NiMH Batteries Overcharge Wrecked A Radio Transmitter
Yesterday (Sept. 22nd 2012) I accidentally wrecked a Turnigy 9X transmitter by overcharging its NiMH batteries.
Usually I leave the 8 NiMH batteries in the transmitter and charge them from time to time by plugging a 12V supply in the charging connector of the transmitter.
This charges the batteries over several hours.
Yesterday I plugged by mistake my netbook supply which supplies 2A at 20V instead of 12V.
The NiMH batteries overcharged and started to boil inside the transmitter.
I was next to them but unfortunately I had my headphones on so I only heard them "boiling" when it was too late. They make small "pop" sounds and other sounds similar to boiling water (but at lower intensity).
When I realized what happened, I disconnected the transmitter from the supply and put it in the bath tub. Then, I removed the back "hatch" which was very soft because of the heat and took out the hot boiling batteries using a pair of scissors to pry them out (I couldn't touch them).
I left the transmitter in the bath tub for a while face up so that the whatever boiled would flow downward and not towards the transmitter electronics.
Today I took some pictures of the damage (see attached pictures).
Even though at least one of the batteries melted its way through the plastic, nothing seemed to have contaminated the PCB.

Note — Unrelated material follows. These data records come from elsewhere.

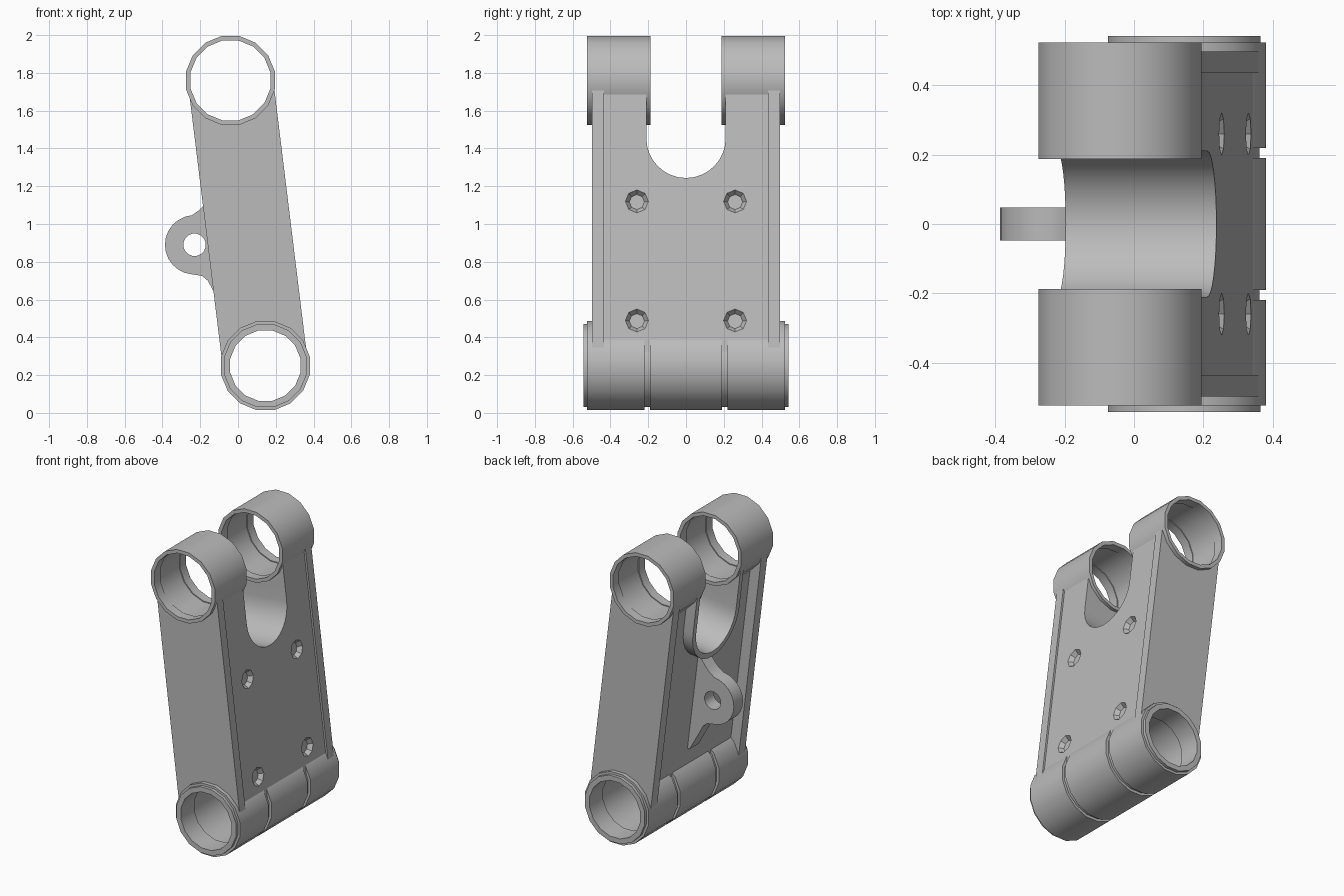
import bpy, bmesh, math
from mathutils import Matrix, Vector

if "Cube" in bpy.data.objects:
    bpy.data.objects.remove(bpy.data.objects["Cube"])

grey = bpy.data.materials.new("plain grey")
grey.use_nodes = True
COLOUR = (0.5, 0.5, 0.5, 1)
grey.diffuse_color = COLOUR
grey.node_tree.nodes["Principled BSDF"].inputs["Base Color"].default_value = COLOUR

# Pivot centres and the tilted frame of the arm between them
LOWER = Vector((0.145, 0, 0.25))
UPPER = Vector((-0.04, 0, 1.76))
LENGTH = (UPPER - LOWER).length
TILT = math.atan2(UPPER.x - LOWER.x, UPPER.z - LOWER.z)
ARM = Matrix.Translation(LOWER) @ Matrix.Rotation(TILT, 4, "Y")
HALF = 0.225      # half thickness of the arm
FLOOR = -0.155    # floor of the rear recess
SIDES = 16


def finish(name, bm, matrix=Matrix()):
    bm.transform(matrix)
    bmesh.ops.recalc_face_normals(bm, faces=bm.faces)
    mesh = bpy.data.meshes.new(name)
    bm.to_mesh(mesh)
    bm.free()
    mesh.materials.append(grey)
    obj = bpy.data.objects.new(name, mesh)
    bpy.context.collection.objects.link(obj)
    return obj


def box(name, low, high, matrix=ARM):
    bm = bmesh.new()
    bmesh.ops.create_cube(bm, size=1)
    for v in bm.verts:
        v.co = [a + (b - a) * (c + 0.5) for a, b, c in zip(low, high, v.co)]
    return finish(name, bm, matrix)


def prism(name, points, offset, matrix=Matrix()):
    """Extrude a closed outline of 3D points along an offset."""
    bm = bmesh.new()
    face = bm.faces.new([bm.verts.new(p) for p in points])
    new = bmesh.ops.extrude_face_region(bm, geom=[face])["geom"]
    bmesh.ops.translate(bm, vec=offset, verts=[g for g in new if isinstance(g, bmesh.types.BMVert)])
    return finish(name, bm, matrix)


def lathe(name, centre, profile):
    """Revolve a closed (y, radius) outline around the y axis."""
    bm = bmesh.new()
    rings = []
    for i in range(SIDES):
        a = math.tau * (i + 0.5) / SIDES
        rings.append([bm.verts.new((r * math.cos(a), y, r * math.sin(a))) for y, r in profile])
    n = len(profile)
    for i in range(SIDES):
        p, q = rings[i], rings[(i + 1) % SIDES]
        for j in range(n):
            k = (j + 1) % n
            bm.faces.new((p[j], p[k], q[k], q[j]))
    return finish(name, bm, Matrix.Translation(centre))


def cone(name, r1, r2, depth, sides, matrix):
    bm = bmesh.new()
    bmesh.ops.create_cone(bm, cap_ends=True, segments=sides, radius1=r1, radius2=r2, depth=depth)
    return finish(name, bm, matrix)


def bore(centre, radius):
    turn = Matrix.Rotation(math.pi / 2, 4, "X") @ Matrix.Rotation(math.pi / SIDES, 4, "Z")
    return cone("bore_cutter", radius, radius, 3, SIDES, Matrix.Translation(centre) @ turn)


def cut(obj, *cutters):
    bpy.context.view_layer.objects.active = obj
    for c in cutters:
        c.hide_render = True
        mod = obj.modifiers.new("cut", "BOOLEAN")
        mod.operation, mod.solver, mod.object = "DIFFERENCE", "EXACT", c
        bpy.ops.object.modifier_apply(modifier=mod.name)
        bpy.data.objects.remove(c)


def slot(name, half_width, bottom, top, x0, x1):
    """U-shaped block lying in the plane of the arm."""
    mid = 1.187
    pts = [(x0, half_width, top), (x0, -half_width, top)]
    for i in range(17):
        a = math.pi * i / 16
        pts.append((x0, -half_width * math.cos(a), mid - (mid - bottom) * math.sin(a)))
    return prism(name, pts, (x1 - x0, 0, 0), ARM)


def slot_cutter():
    return slot("slot_cutter", 0.21, 0.975, 1.9, -0.4, 0.4)


def bore_cutters():
    return bore(LOWER, 0.222), bore(UPPER, 0.229)


# Main arm with rear recess, shallow front panel, slot and pivot bores
arm = box("arm_body", (-HALF, -0.497, 0), (HALF, 0.497, LENGTH))
cut(arm,
    box("rear_recess", (-0.5, -0.43, -0.2), (FLOOR, 0.43, 1.8)),
    box("front_panel", (HALF - 0.012, -0.435, -0.2), (0.5, 0.435, 1.8)),
    slot_cutter(), *bore_cutters())

# Countersunk bolt recesses on the front panel
for y in (-0.26, 0.26):
    for z in (0.215, 0.85):
        place = ARM @ Matrix.Translation((HALF - 0.02, y, z)) @ Matrix.Rotation(math.pi / 2, 4, "Y")
        cut(arm, cone("bolt_cutter", 0.04, 0.07, 0.04, 8, place))

# Raised rim around the slot on the rear
rim = slot("slot_rim", 0.245, 0.94, LENGTH, -HALF, FLOOR + 0.01)
cut(rim, slot_cutter(), *bore_cutters())

# Lower pivot tube: stepped collars, two grooves and a relieved bore
half_outer = [(0.19, 0.24), (0.19, 0.222), (0.22, 0.222), (0.22, 0.24),
              (0.523, 0.24), (0.523, 0.224), (0.543, 0.224), (0.543, 0.19),
              (0.4, 0.19), (0.4, 0.2)]
mirrored = [(-y, r) for y, r in reversed(half_outer)]
tube = lathe("lower_pivot_tube", LOWER, half_outer + mirrored)

# Upper pivot bosses
bosses = []
for side, label in ((1, "rear"), (-1, "front")):
    outline = [(0.188, 0.24), (0.523, 0.24), (0.523, 0.216), (0.46, 0.216),
               (0.46, 0.222), (0.25, 0.222), (0.25, 0.216), (0.188, 0.216)]
    bosses.append(lathe(label + "_upper_boss", UPPER, [(side * y, r) for y, r in outline]))

# Rear lug with its pin hole
EYE = Vector((-0.23, 0, 0.89))
lug_points = [(0.0, 0.52), (-0.06, 0.52), (-0.13, 0.645), (-0.16, 0.70), (-0.19, 0.725)]
for i in range(13):
    a = math.radians(-95 - 170 * i / 12)
    lug_points.append((EYE.x + 0.157 * math.cos(a), EYE.z + 0.157 * math.sin(a)))
lug_points += [(-0.21, 1.07), (-0.185, 1.095), (-0.12, 1.18), (-0.05, 1.18)]
lug = prism("rear_lug", [(x, -0.048, z) for x, z in lug_points], (0, 0.096, 0))
cut(lug, bore(EYE, 0.06))

# Smooth curved walls, keep hard edges
bpy.ops.object.select_all(action="DESELECT")
for obj in [arm, rim, tube, lug] + bosses:
    obj.select_set(True)
bpy.context.view_layer.objects.active = arm
bpy.ops.object.shade_smooth_by_angle(angle=math.radians(30))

I tested the transmitter using a 3s LiPo battery and everything works well.
The worst part is that the same thing happened to me before. I wrecked another transmitter which came with a RTF Art-Tech SU-27 exactly the same way about 2 years ago.

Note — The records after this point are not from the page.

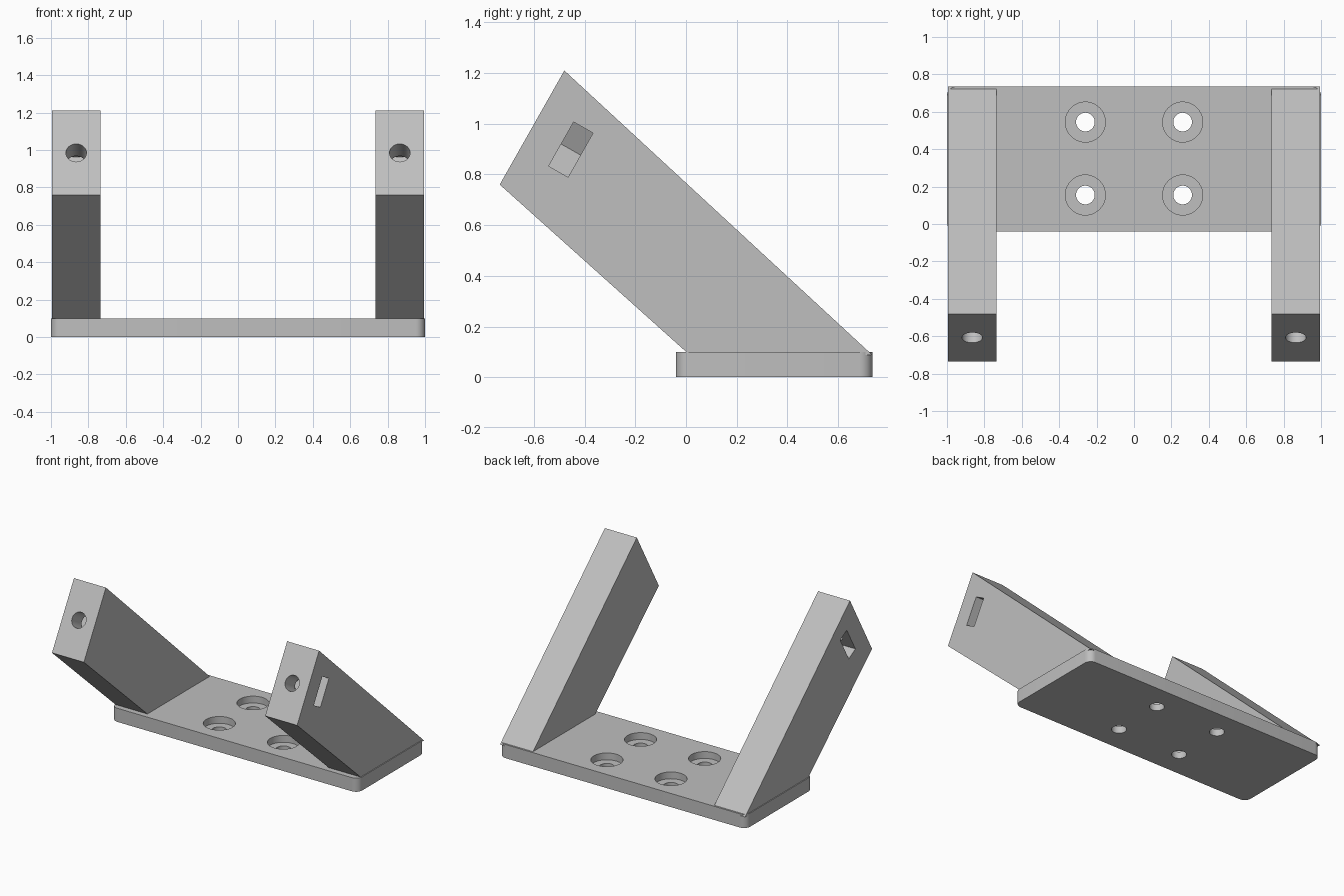
import bpy
import bmesh
import math
from mathutils import Vector

cube = bpy.data.objects.get("Cube")
if cube:
    bpy.data.objects.remove(cube, do_unlink=True)

GREY = (0.52, 0.52, 0.52, 1)
grey = bpy.data.materials.new("plain grey")
grey.use_nodes = True
grey.diffuse_color = GREY
grey.node_tree.nodes["Principled BSDF"].inputs["Base Color"].default_value = GREY


def prism(name, points, direction):
    """Extrude a closed flat outline along a direction."""
    bm = bmesh.new()
    face = bm.faces.new([bm.verts.new(p) for p in points])
    ext = bmesh.ops.extrude_face_region(bm, geom=[face])
    verts = [g for g in ext["geom"] if isinstance(g, bmesh.types.BMVert)]
    bmesh.ops.translate(bm, verts=verts, vec=direction)
    bmesh.ops.recalc_face_normals(bm, faces=bm.faces)
    mesh = bpy.data.meshes.new(name)
    bm.to_mesh(mesh)
    bm.free()
    mesh.materials.append(grey)
    obj = bpy.data.objects.new(name, mesh)
    bpy.context.collection.objects.link(obj)
    return obj


def circle(center, u, v, radius, count=40):
    angles = [2 * math.pi * i / count for i in range(count)]
    return [center + radius * (u * math.cos(a) + v * math.sin(a)) for a in angles]


def cut(obj, cutter):
    """Subtract the cutter, then discard it."""
    cutter.hide_render = True
    mod = obj.modifiers.new("cut", "BOOLEAN")
    mod.operation = "DIFFERENCE"
    mod.solver = "EXACT"
    mod.object = cutter
    bpy.context.view_layer.objects.active = obj
    bpy.ops.object.modifier_apply(modifier=mod.name)
    bpy.data.objects.remove(cutter, do_unlink=True)


def smooth(obj):
    bpy.ops.object.select_all(action="DESELECT")
    obj.select_set(True)
    bpy.context.view_layer.objects.active = obj
    bpy.ops.object.shade_smooth_by_angle(angle=math.radians(30))


X, Y, Z = Vector((1, 0, 0)), Vector((0, 1, 0)), Vector((0, 0, 1))

# Base plate with rounded corners
FRONT, BACK, THICK, ROUND = -0.04, 0.735, 0.1, 0.05
corners = [(1, BACK, 0), (-1, BACK, 90), (-1, FRONT, 180), (1, FRONT, 270)]
outline = []
for x, y, start in corners:
    cx = x - math.copysign(ROUND, x)
    cy = y - ROUND if y == BACK else y + ROUND
    for i in range(9):
        a = math.radians(start + 90 * i / 8)
        outline.append((cx + ROUND * math.cos(a), cy + ROUND * math.sin(a), 0))
base = prism("base_plate", outline, Z * THICK)

# Four counterbored screw holes
for x in (-0.26, 0.26):
    for y in (0.155, 0.545):
        spot = Vector((x, y, 0))
        cut(base, prism("screw_hole", circle(spot - Z * 0.1, X, Y, 0.05), Z * 0.3))
        cut(base, prism("counterbore", circle(spot + Z * 0.05, X, Y, 0.107), Z * 0.2))
smooth(base)

# Slanted arms, each with a bolt hole in its end and a nut slot in its outer side
low, high = Vector((0, -0.735, 0.76)), Vector((0, -0.48, 1.21))
up = (high - low).normalized()
inward = up.cross(X).normalized()
if inward.y < 0:
    inward = -inward
INNER, OUTER, MIDDLE = 0.735, 0.994, 0.865

for side, label in ((1, "left"), (-1, "right")):
    sx = X * side
    profile = [low, high, Vector((0, 0.735, 0.088)), Vector((0, 0.014, 0.088))]
    arm = prism(label + "_arm", [p + sx * INNER for p in profile], sx * (OUTER - INNER))
    hole = (low + high) / 2 + sx * MIDDLE
    nut = (low + high) / 2 + inward * 0.132
    slot = [(1.1, 0.1), (0.807, 0.1), (0.75, 0), (0.807, -0.1), (1.1, -0.1)]
    cut(arm, prism("nut_slot", [nut + sx * a + up * b for a, b in slot], inward * 0.088))
    cut(arm, prism("bolt_hole", circle(hole - inward * 0.05, sx, up, 0.055), inward * 0.22))
    smooth(arm)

In that case I noticed the problem earlier and the result was that the battery holding compartment got melted and deformed. No battery melted its way though the plastics to the PCB.

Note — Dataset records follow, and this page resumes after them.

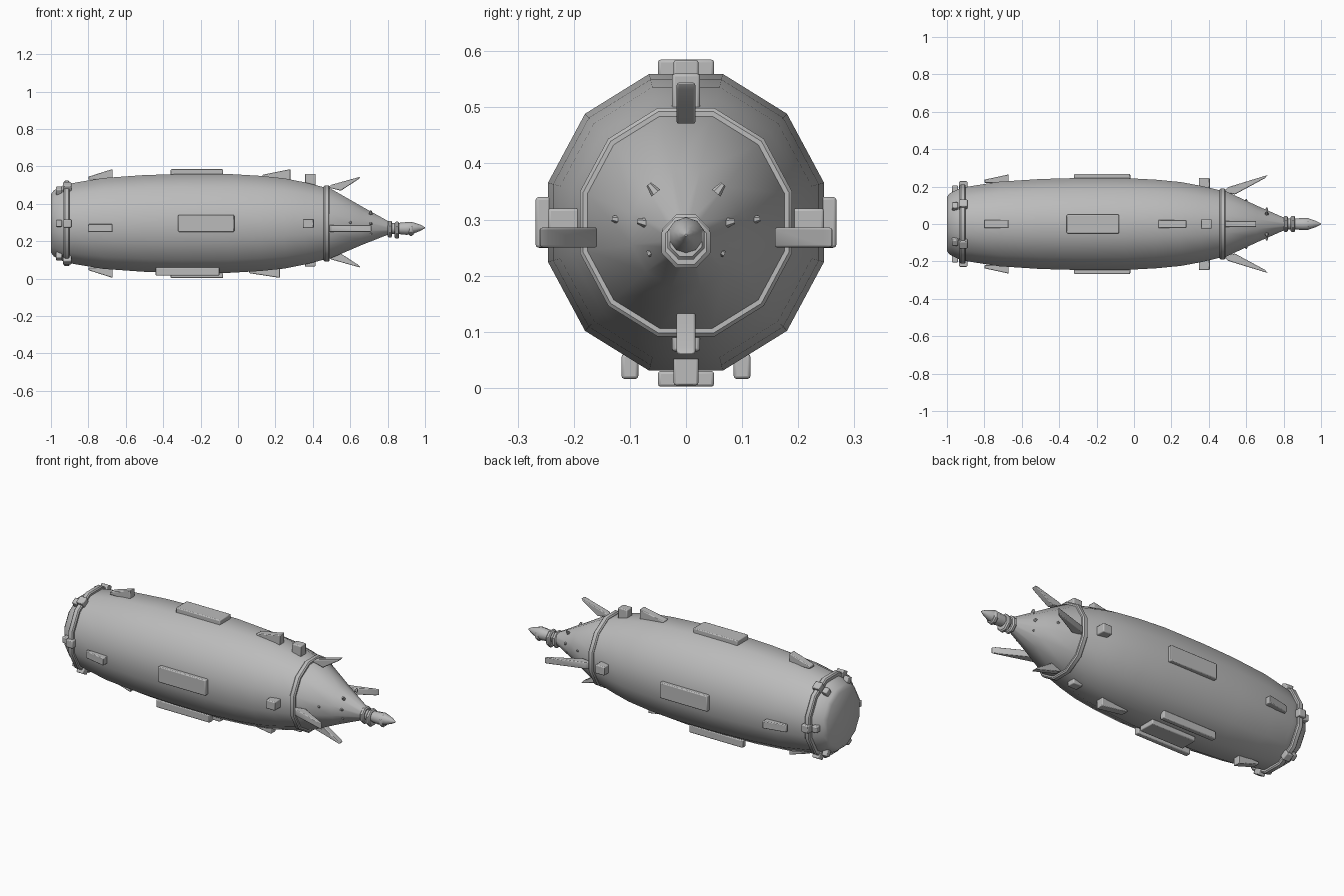
import bpy, bmesh
from math import sin, cos, pi, radians
from mathutils import Matrix, Vector

cube = bpy.data.objects.get("Cube")
if cube:
    bpy.data.objects.remove(cube)

CZ, TALL = 0.295, 1.075   # hull axis height, vertical stretch

grey = bpy.data.materials.new("hull grey")
grey.use_nodes = True
grey.diffuse_color = (0.5, 0.5, 0.5, 1)
grey.node_tree.nodes["Principled BSDF"].inputs["Base Color"].default_value = (0.5, 0.5, 0.5, 1)


def finish(name, bm, bevel=0, angle=40):
    bmesh.ops.recalc_face_normals(bm, faces=bm.faces)
    mesh = bpy.data.meshes.new(name)
    bm.to_mesh(mesh)
    bm.free()
    mesh.materials.append(grey)
    ob = bpy.data.objects.new(name, mesh)
    bpy.context.collection.objects.link(ob)
    if bevel:
        mod = ob.modifiers.new("Bevel", 'BEVEL')
        mod.width, mod.segments = bevel, 2
    bpy.ops.object.select_all(action='DESELECT')
    ob.select_set(True)
    bpy.context.view_layer.objects.active = ob
    bpy.ops.object.shade_smooth_by_angle(angle=radians(angle))
    return ob


def loft(name, profile, sides=12, tall=TALL, closed=False, angle=40):
    """Rings of (x, radius, centre height) joined along x."""
    bm = bmesh.new()
    rings = []
    for x, r, zc in profile:
        rings.append([bm.verts.new((x, r * cos((i + .5) * 2 * pi / sides),
                                    zc + tall * r * sin((i + .5) * 2 * pi / sides)))
                      for i in range(sides)])
    pairs = list(zip(rings, rings[1:]))
    if closed:
        pairs.append((rings[-1], rings[0]))
    else:
        bm.faces.new(rings[0])
        bm.faces.new(rings[-1])
    for a, b in pairs:
        for i in range(sides):
            j = (i + 1) % sides
            bm.faces.new((a[i], a[j], b[j], b[i]))
    return finish(name, bm, angle=angle)


def box(name, lo, hi, bevel=0.005, turn=0):
    """Box between two corners, turned about the x axis through its centre."""
    lo, hi = Vector(lo), Vector(hi)
    bm = bmesh.new()
    bmesh.ops.create_cube(bm, size=1)
    bm.transform(Matrix.Translation((lo + hi) / 2) @ Matrix.Rotation(turn, 4, 'X')
                 @ Matrix.Diagonal((*(hi - lo), 1)))
    return finish(name, bm, bevel)


def fin(name, outline, width, direction, centre, bevel=0.004):
    """Extruded (x, radius) outline, standing out along direction."""
    out = Vector(direction)
    side = Vector((1, 0, 0)).cross(out) * width / 2
    bm = bmesh.new()
    caps = [[bm.verts.new(Vector((x, 0, centre)) + out * r + side * s) for x, r in outline]
            for s in (-1, 1)]
    bm.faces.new(caps[0])
    bm.faces.new(caps[1])
    n = len(outline)
    for i in range(n):
        j = (i + 1) % n
        bm.faces.new((caps[0][i], caps[0][j], caps[1][j], caps[1][i]))
    return finish(name, bm, bevel)


# Hull and tapered front
loft("hull", [(x, r, CZ) for x, r in (
    (-1, .15), (-.985, .17), (-.93, .198), (-.87, .21), (-.72, .234), (-.5, .249), (-.3, .2545),
    (-.05, .2545), (.12, .245), (.25, .232), (.36, .211), (.47, .184))])
loft("front_cone", [(.47, .184, CZ), (.49, .182, CZ), (.66, .1, .283), (.82, .027, .27)])


def band(name, x0, x1, inner, outer):
    c = .006
    loft(name, [(x0, inner, CZ), (x0, outer - c, CZ), (x0 + c, outer, CZ),
                (x1 - c, outer, CZ), (x1, outer - c, CZ), (x1, inner, CZ)], closed=True)


band("front_band", .458, .49, .17, .196)
band("rear_band", -.932, -.9, .19, .22)

# Stepped drill at the nose
loft("nose_shaft", [(.8, .03, .268), (.86, .03, .268), (.9, .034, .268), (.925, .034, .27),
                    (.955, .024, .271), (.98, .014, .272), (1, .002, .272)], sides=10, tall=1)
for i, (x, r, z) in enumerate(((.812, .046, .264), (.85, .047, .259), (.925, .036, .264))):
    loft(f"nose_collar_{i + 1}", [(x - .012, r * .85, z), (x - .006, r, z),
                                  (x + .006, r, z), (x + .012, r * .85, z)], sides=8, tall=1.05)

# Bolt pairs around the rear rim
for i in range(6):
    a = i * pi / 3
    y, z = cos(a), TALL * sin(a)
    for name, x, r, s in (("rim_bolt", -.957, .188, .018), ("band_bolt", -.913, .207, .022)):
        c = Vector((x, y * r, CZ + z * r))
        h = Vector((.016 if name == "rim_bolt" else .022, s, s))
        box(f"{name}_{i + 1}", c - h, c + h, turn=a)

# Plates, rails and blocks
for name, s in (("left", 1), ("right", -1)):
    ya, yb = sorted((s * .235, s * .268))
    box(f"side_plate_{name}", (-.32, ya, .25), (-.02, yb, .34))
    ya, yb = sorted((s * .185, s * .246))
    box(f"side_block_{name}", (.347, ya, .27), (.405, yb, .32))
    box(f"belly_rail_{name}", (-.44, s * .1 - .015, .016), (-.1, s * .1 + .015, .06))
box("top_plate", (-.36, -.05, .55), (-.08, .05, .585))
box("bottom_plate", (-.36, -.05, .002), (-.08, .05, .03))
box("top_block", (.357, -.025, .49), (.415, .025, .56))
box("bottom_block", (.357, -.025, .065), (.415, .025, .12))

# Wedges and splayed front blades
UP, DOWN, LEFT, RIGHT = (0, 0, 1), (0, 0, -1), (0, 1, 0), (0, -1, 0)
for name, d in (("top", UP), ("bottom", DOWN)):
    fin(f"rear_wedge_{name}", [(-.8, .235), (-.8, .25), (-.67, .291), (-.67, .235)], .042, d, CZ)
    fin(f"front_blade_{name}", [(.48, .185), (.5, .2), (.655, .243), (.645, .23), (.55, .168)],
        .034, d, .302)
for name, d in (("left", LEFT), ("right", RIGHT)):
    fin(f"rear_wedge_{name}", [(-.8, .22), (-.8, .237), (-.67, .265), (-.67, .22)], .042, d, .27)
    fin(f"front_blade_{name}", [(.48, .17), (.5, .196), (.715, .262), (.7, .245), (.54, .158)],
        .036, d, .268)
fin("middle_wedge_top", [(.13, .23), (.13, .26), (.28, .29), (.28, .22)], .044, UP, CZ)
fin("middle_wedge_bottom", [(.06, .24), (.06, .266), (.225, .291), (.225, .23)], .044, DOWN, CZ)

# Small studs on the front cone
for s in (-1, 1):
    for i, (x, y, z) in enumerate(((.6, .122, .3), (.71, .077, .295), (.71, .06, .355), (.71, .06, .243))):
        bm = bmesh.new()
        bmesh.ops.create_cone(bm, cap_ends=True, segments=6, radius1=.01, radius2=.005, depth=.02)
        bm.transform(Matrix.Translation((x, s * y, z))
                     @ Vector((0, s * y, z - .28)).to_track_quat('Z', 'Y').to_matrix().to_4x4())
        finish(f"cone_stud_{i + 1}_{'left' if s > 0 else 'right'}", bm)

Since I managed to "get stricken by the lightning" twice, I decided that it is too dangerous to continue as before. It's only a matter of time until I plug in the wrong supply again.
I ordered some round LiPo cells which have the same shape as AA batteries. Only two in series are needed for the Turnigy 9x. They are protected by an electronic circuit against overcharging, over discharging, etc..
For more details about them see:
Meanwhile I could use some 3s LiPo batteries I have around, but they are too big and don't fit inside the transmitter. Maybe some improvisation is in order.